02/28/2012 12:09 pm ET Updated Apr 29, 2012

When Divorce Turns Deadly

My senior associate walked into my office with an alarming look on her face that I had not yet seen in our years together practicing family law. She told me that the news stations were reporting a body found in a house that is in the area where her client lived.

Just the day before, she called her client to warn her that the lawyer for the unstable husband in the divorce had called to say she was considering having her own client committed to a mental health facility because he was acting irrationally. The day before that, they were all in our office for deposition questioning as to all of the issues in the divorce case.

My associate left the office and traveled to the house where her client was in a body bag after being shot and killed. The husband was found in the yard overdosed on prescription medication.

My associate had never experienced this before, but my mind goes back many years to a call I received in the middle of the night. "He shot my baby!" were the first words on the other end of the phone from my former high school classmate, in anguish over the news that her 26-year-old daughter had been killed by her husband during the middle of the divorce. I had been representing the classmate's daughter and had gotten a restraining order against her highway patrolman husband because of his threats of physical abuse to her.

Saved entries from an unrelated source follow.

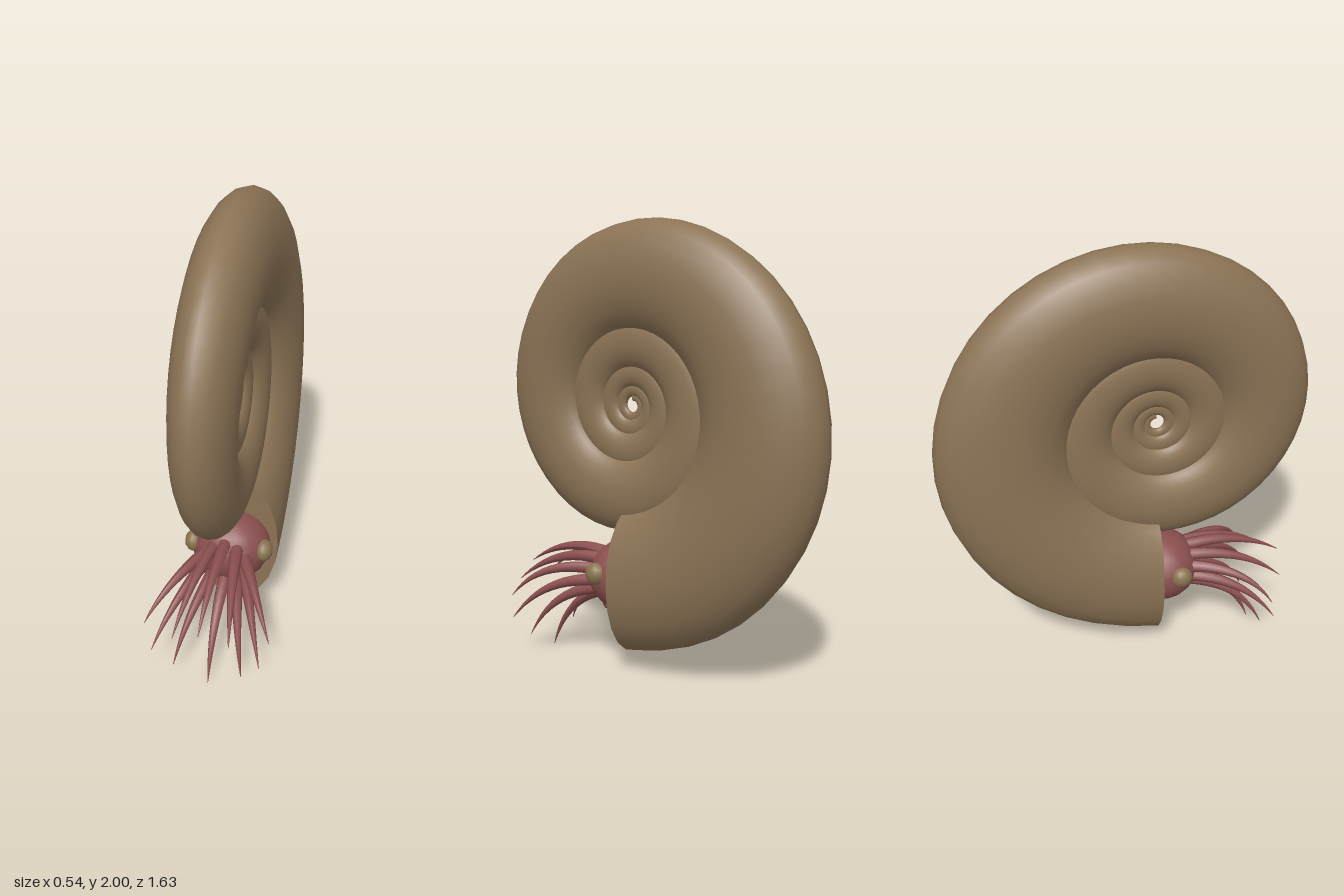
import * as THREE from 'three';
import { ParametricGeometry } from 'three/addons/geometries/ParametricGeometry.js';

const shellMat = new THREE.MeshStandardMaterial({ name: 'shellBrown', color: 0x8b7355 });
const fleshMat = new THREE.MeshStandardMaterial({ name: 'fleshRed', color: 0x8b4f4f });
const eyeMat = new THREE.MeshStandardMaterial({ name: 'eyeOlive', color: 0x8a7350 });

// Logarithmic spiral: sizes at the mouth, shrinking by RATIO each turn inward
const CY = 1.2, CZ = 0.137, TURNS = 4.5, RATIO = 0.507;
const MID = 0.78, HALF_H = 0.342, HALF_W = 0.205;

function shellPoint(u, v, target) {
  const n = u * TURNS, phi = n * Math.PI * 2, theta = v * Math.PI * 2;
  const f = Math.pow(RATIO, n);
  const r = f * (MID + HALF_H * Math.cos(theta));
  target.set(f * HALF_W * Math.sin(theta), CY - r * Math.cos(phi), CZ - r * Math.sin(phi));
}

function add(parent, name, geometry, material) {
  const mesh = new THREE.Mesh(geometry, material);
  mesh.name = name;
  parent.add(mesh);
  return mesh;
}

// Tube that narrows to a point along a curve
function taperedTube(curve, radius, segments, sides) {
  const geo = new THREE.TubeGeometry(curve, segments, radius, sides, false);
  const pos = geo.attributes.position, p = new THREE.Vector3();
  for (let i = 0; i <= segments; i++) {
    const t = i / segments, centre = curve.getPointAt(t);
    const scale = 1 - 0.95 * Math.pow(t, 1.4);
    for (let j = 0; j <= sides; j++) {
      const k = i * (sides + 1) + j;
      p.fromBufferAttribute(pos, k).sub(centre).multiplyScalar(scale).add(centre);
      pos.setXYZ(k, p.x, p.y, p.z);
    }
  }
  geo.computeVertexNormals();
  return geo;
}

export function createModel() {
  const model = new THREE.Group();
  model.name = 'ammonite';

  // Coiled shell
  add(model, 'shell', new ParametricGeometry(shellPoint, 200, 20), shellMat);

  // Flat closures at the mouth and at the innermost end
  const mouth = add(model, 'shellMouth', new THREE.CircleGeometry(1, 20), shellMat);
  mouth.scale.set(HALF_W, HALF_H, 1);
  mouth.position.set(0, CY - MID, CZ);
  const f = Math.pow(RATIO, TURNS);
  const core = add(model, 'shellCore', new THREE.CircleGeometry(1, 20), shellMat);
  core.scale.set(HALF_W * f, HALF_H * f, 1);
  core.position.set(0, CY + MID * f, CZ);

  // Head
  const head = add(model, 'head', new THREE.SphereGeometry(1, 16, 12), fleshMat);
  head.scale.set(0.178, 0.165, 0.17);
  head.position.set(0, 0.425, 0.175);

  // Siphon below the head
  const siphon = add(model, 'siphon', new THREE.CylinderGeometry(0.03, 0.045, 0.12, 10), fleshMat);
  siphon.position.set(0, 0.29, 0.24);
  siphon.rotation.x = Math.PI * 0.6;

  // Eyes
  for (const side of [-1, 1]) {
    const eye = add(model, side > 0 ? 'leftEye' : 'rightEye', new THREE.SphereGeometry(0.05, 12, 10), eyeMat);
    eye.scale.x = 0.8;
    eye.position.set(side * 0.16, 0.455, 0.23);
  }

  // Arms in a ring, from the lowest round to the highest
  const tips = [[0, 0, 0.63], [0.15, 0.09, 0.64], [0.235, 0.19, 0.67],
    [0.27, 0.31, 0.64], [0.12, 0.34, 0.73], [0, 0.4, 0.76]];
  const arms = new THREE.Group();
  arms.name = 'arms';
  model.add(arms);
  tips.forEach(([x, y, z], i) => {
    const a = i * Math.PI / 5;
    for (const side of x ? [-1, 1] : [1]) {
      const base = new THREE.Vector3(side * 0.085 * Math.sin(a), 0.425 - 0.085 * Math.cos(a), 0.28);
      const bend = new THREE.Vector3(side * x * 0.7, (base.y + y) / 2 + 0.1, 0.54);
      const curve = new THREE.QuadraticBezierCurve3(base, bend, new THREE.Vector3(side * x, y, z));
      add(arms, 'arm', taperedTube(curve, 0.029, 12, 8), fleshMat);
    }
  });

  return model;
}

My client was the definition of charming. She lit up the office every time she appeared. She was young, attractive and was one of the most positive people I had ever met.

Despite my request that the court order the husband to stay out of the neighborhood where they lived, the judge allowed him access to the office which was located behind the garage and had an outside entrance. The Husband said that he needed to be in that part of the house to store his traffic reports and that my client could place a lock on the door that led from the office to the rest of the house. He would enter the office only from the outside entrance and would not go into the house.

One day, he was in the neighborhood and saw the garage door open. He went straight into the house through the garage and shot my client. He then took the smallest paring knife in the set and stabbed himself near his left shoulder so that he could say that she attacked him and that he acted in self defense.

At the murder trial where I testified, the jury saw that it didn't make sense that she would attack him with that knife when there were much larger butcher knives to choose from in the same location. The former state trooper now serves his life sentence in a Florida penitentiary. My high school classmate will never recover from her loss.

Did I second-guess myself during that process? Oh yes, I did. Could I have said something more persuasive to get the judge to order the husband to stay completely out of the neighborhood at all times? Could I have been more persuasive to my client to move away from the house if he was going to be allowed to use the office there?

My associate will be going through the same second-guessing process. As a senior divorce attorney who thought she had seen it all and been through every circumstance with her clients, she is now going to find that she looks at life much differently than before. What advice can I give her? Continue to fight for your clients and work to protect them in every way. That is all that you can do. Sometimes, that is just not going to be enough.